It was a busy day on the water for us with four whale watching tours. It was a beautiful day out there, in particular the morning which was incredibly calm with beautiful light.
The first tour of the day started with a sad sight. Our lone calf we have been seeing here the last few days was again out there, but trying to hang with a different mother and calf to the one it had been with the last few days. This mother whale certainly didn’t seem interested and seemed like she was actively trying to get away from the lonely little calf.
We moved on to more cheerful sights and got to spend time with some more playful whales in De Clyde, where we have a shallow reef system. We found a calf happily with its mother, often rolling around on top of her.
Trip two was incredibly lucky today. We were back to De Clyde and watched three mother and calf pairs there. One calf all of a sudden became very surface active, doing a number of breaches out of the water and some lob-tails, where they smack the tail on the surface. This was particularly lucky given the calm conditions, as more often this behaviour is seen in wind.
Trip three was also lucky as not only did we spend time with the same whales on De Clyde, but we also got to see two Indian Ocean humpback dolphins, a very rare coastal species of dolphins.
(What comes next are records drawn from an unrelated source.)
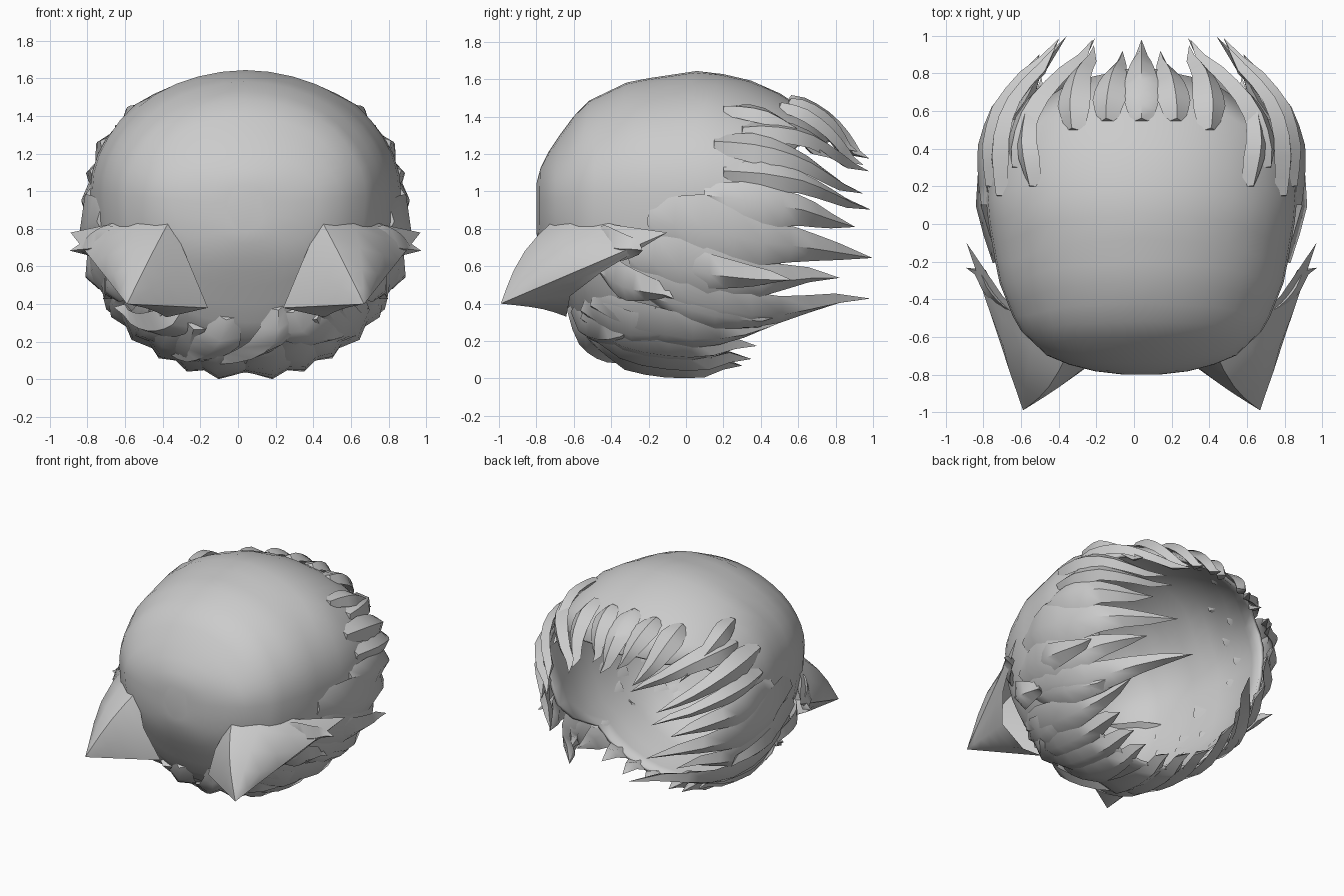
import bpy, bmesh, math
from mathutils import Vector

cube = bpy.data.objects.get("Cube")
if cube:
    bpy.data.objects.remove(cube)

CX = 0.04
# Head sections along y: (y, half width, top z, bottom z)
SECTIONS = [(-.8, .1, 1.04, .78), (-.78, .27, 1.12, .68), (-.72, .48, 1.24, .55),
            (-.55, .66, 1.47, .23), (-.3, .76, 1.59, .09), (.1, .83, 1.65, .03),
            (.4, .8, 1.58, .08), (.6, .74, 1.47, .2), (.8, .61, 1.31, .3), (1, .4, 1.16, .38)]


def section(y):
    for a, b in zip(SECTIONS, SECTIONS[1:]):
        if y <= b[0]:
            break
    t = (y - a[0]) / (b[0] - a[0])
    return [p + (q - p) * t for p, q in zip(a, b)]


def surface(y, angle, offset=0):
    """Point on the head; angle 0 is the top, 180 the bottom, positive toward +x."""
    _, half, top, bottom = section(y)
    mid = bottom + .6 * (top - bottom)
    s, c = math.sin(math.radians(angle)), math.cos(math.radians(angle))
    power = 1 if c > 0 else .91
    x = math.copysign(abs(s) ** power, s) * half
    z = mid + math.copysign(abs(c) ** power, c) * (top - mid if c > 0 else mid - bottom)
    p = Vector((CX + x, y, z))
    return p + (p - Vector((CX, .1, .9))).normalized() * offset


def finish(bm, name, sharp=40):
    bmesh.ops.recalc_face_normals(bm, faces=bm.faces)
    mesh = bpy.data.meshes.new(name)
    bm.to_mesh(mesh)
    bm.free()
    ob = bpy.data.objects.new(name, mesh)
    bpy.context.collection.objects.link(ob)
    bpy.ops.object.select_all(action='DESELECT')
    ob.select_set(True)
    bpy.context.view_layer.objects.active = ob
    bpy.ops.object.shade_smooth_by_angle(angle=math.radians(sharp))
    return ob


def bridge(bm, a, b):
    n = len(a)
    for i in range(n):
        j = (i + 1) % n
        bm.faces.new((a[i], a[j], b[j], b[i]))


def rim(angle):
    """How far back the shell reaches at each angle."""
    a = abs(angle)
    stops = [(0, .84), (35, .76), (60, .56), (120, .5), (135, .15), (180, .12)]
    for (a0, y0), (a1, y1) in zip(stops, stops[1:]):
        if a <= a1:
            return y0 + (y1 - y0) * (a - a0) / (a1 - a0)


# Open smooth shell of hair over the head
def build_shell(count=40, rows=15):
    bm = bmesh.new()
    rings = []
    for r in range(rows + 1):
        ring = []
        for i in range(count):
            angle = -180 + 360 * i / count
            y = -.8 + (rim(angle) + .8) * (r / rows) ** 1.6
            ring.append(bm.verts.new(surface(y, angle)))
        rings.append(ring)
    bm.faces.new(rings[0])
    for a, b in zip(rings, rings[1:]):
        bridge(bm, a, b)
    ob = finish(bm, "hair_shell")
    solid = ob.modifiers.new("thickness", 'SOLIDIFY')
    solid.thickness = .025
    solid.offset = -1


# Pointed lock that follows the head and tapers to a tip
def add_lock(bm, start, end, y0, y1, width, flare=0, steps=8):
    rings = []
    for i in range(steps):
        t = i / steps
        y = y0 + (y1 - y0) * t
        angle = start + (end - start) * t ** 1.4
        half = width * min(1, .45 + 2 * t) * (1 - t) ** .6
        spread = math.degrees(half / max(section(y)[1], .35))
        lift = -.02 + .07 * math.sin(math.pi * min(1, t + .1)) + flare * t * t
        ring = [(-spread, lift - .02), (0, lift + .02), (spread, lift - .02), (0, lift - .045)]
        rings.append([bm.verts.new(surface(y, angle + d, o)) for d, o in ring])
    tip = bm.verts.new(surface(y1, end, flare))
    bm.faces.new(rings[0])
    for a, b in zip(rings, rings[1:]):
        bridge(bm, a, b)
    last = rings[-1]
    for i in range(4):
        bm.faces.new((last[i], last[(i + 1) % 4], tip))


def lock_group(name, locks, sides=(1, -1)):
    bm = bmesh.new()
    for start, end, *rest in locks:
        for side in sides:
            add_lock(bm, start * side, end * side, *rest)
    finish(bm, name, 50)


# Ear: hollow-sided cone with a long rear corner
def build_ear(name, side):
    base = [(.2, -.7, .38), (.3, -.76, .62), (.4, -.7, .85), (.56, -.55, .87),
            (.74, -.38, .82), (.93, -.1, .78), (.76, -.45, .57),
            (.62, -.62, .44), (.42, -.64, .33)]
    tip = Vector((.63, -.99, .4))
    bulge = [0, .01, .05, .06, .05, 0, -.01, 0, -.02]
    centre = Vector((.5, -.5, .6))
    bm = bmesh.new()

    def vert(p):
        return bm.verts.new((CX + side * p.x, p.y, p.z))

    rings = []
    for k in range(5):
        t = k / 5
        ring = []
        for p, b in zip(base, bulge):
            q = Vector(p).lerp(tip, t)
            q += (q - centre).normalized() * b * math.sin(math.pi * t)
            ring.append(vert(q))
        rings.append(ring)
    for a, b in zip(rings, rings[1:]):
        bridge(bm, a, b)
    point = vert(tip)
    last = rings[-1]
    for i in range(len(last)):
        bm.faces.new((last[i], last[(i + 1) % len(last)], point))
    finish(bm, name, 45)


build_shell()
build_ear("left_ear", 1)
build_ear("right_ear", -1)

# Each lock: start angle, end angle, start y, end y, half width, flare
lock_group("upper_back_locks", [
    (14, 12, .55, .92, .11), (28, 34, .5, .95, .12),
    (45, 54, .2, .76, .1, .03), (56, 38, .3, .98, .13)])
lock_group("centre_back_lock", [(0, 0, .55, .98, .12)], (1,))
lock_group("side_locks", [
    (66, 70, .15, .93, .14, .02), (80, 82, .2, .97, .13, .02),
    (91, 96, .1, .88, .13, .03), (98, 113, -.2, .98, .17, .02),
    (110, 124, -.3, .8, .17, .03), (118, 148, -.3, .97, .17, .02),
    (124, 142, -.2, .74, .14), (112, 116, -.1, .5, .11, .14)])
lock_group("ear_tufts", [(106, 105, -.5, -.17, .1, .19), (118, 122, -.45, -.05, .12, .08)])

# Bangs under the head, swept back and to the sides
lock_group("bangs", [
    (136, 143, -.5, .58, .17), (148, 152, -.55, .38, .18),
    (158, 164, -.55, .35, .17), (170, 174, -.5, .3, .16),
    (142, 134, -.55, .2, .16, .02)])
lock_group("swept_bangs", [
    (150, 126, -.58, -.2, .13, .08), (172, 148, -.6, -.15, .14, .05),
    (195, 160, -.62, -.25, .13, .03)], (-1,))
lock_group("curled_bang", [(158, 128, -.6, -.15, .16, .03)], (1,))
With only around 30 individuals known in this area, they are always a special sight.
On trip four we spent some quality time with the same Mum and calf we had seen earlier and they were incredibly chilled out, giving us some very close looks. The Mum was lifting her head out of the water repeatedly and sometimes her little calf would copy! We had some really close looks at these two very calm whales, as well as seeing a calf breaching a little off in the distance.
Trip two got to see a couple of bronze whaler sharks over by Slashfin when we stopped by and we very briefly saw a bronze whaler shark on trip four also.
All of our tours today got to see the African penguins who are moulting on Dyer Island, huddled in quite large groups as well as our cape fur seals over on the rock. The big male seals are all around the island at the moment as this is now the height of the breeding season.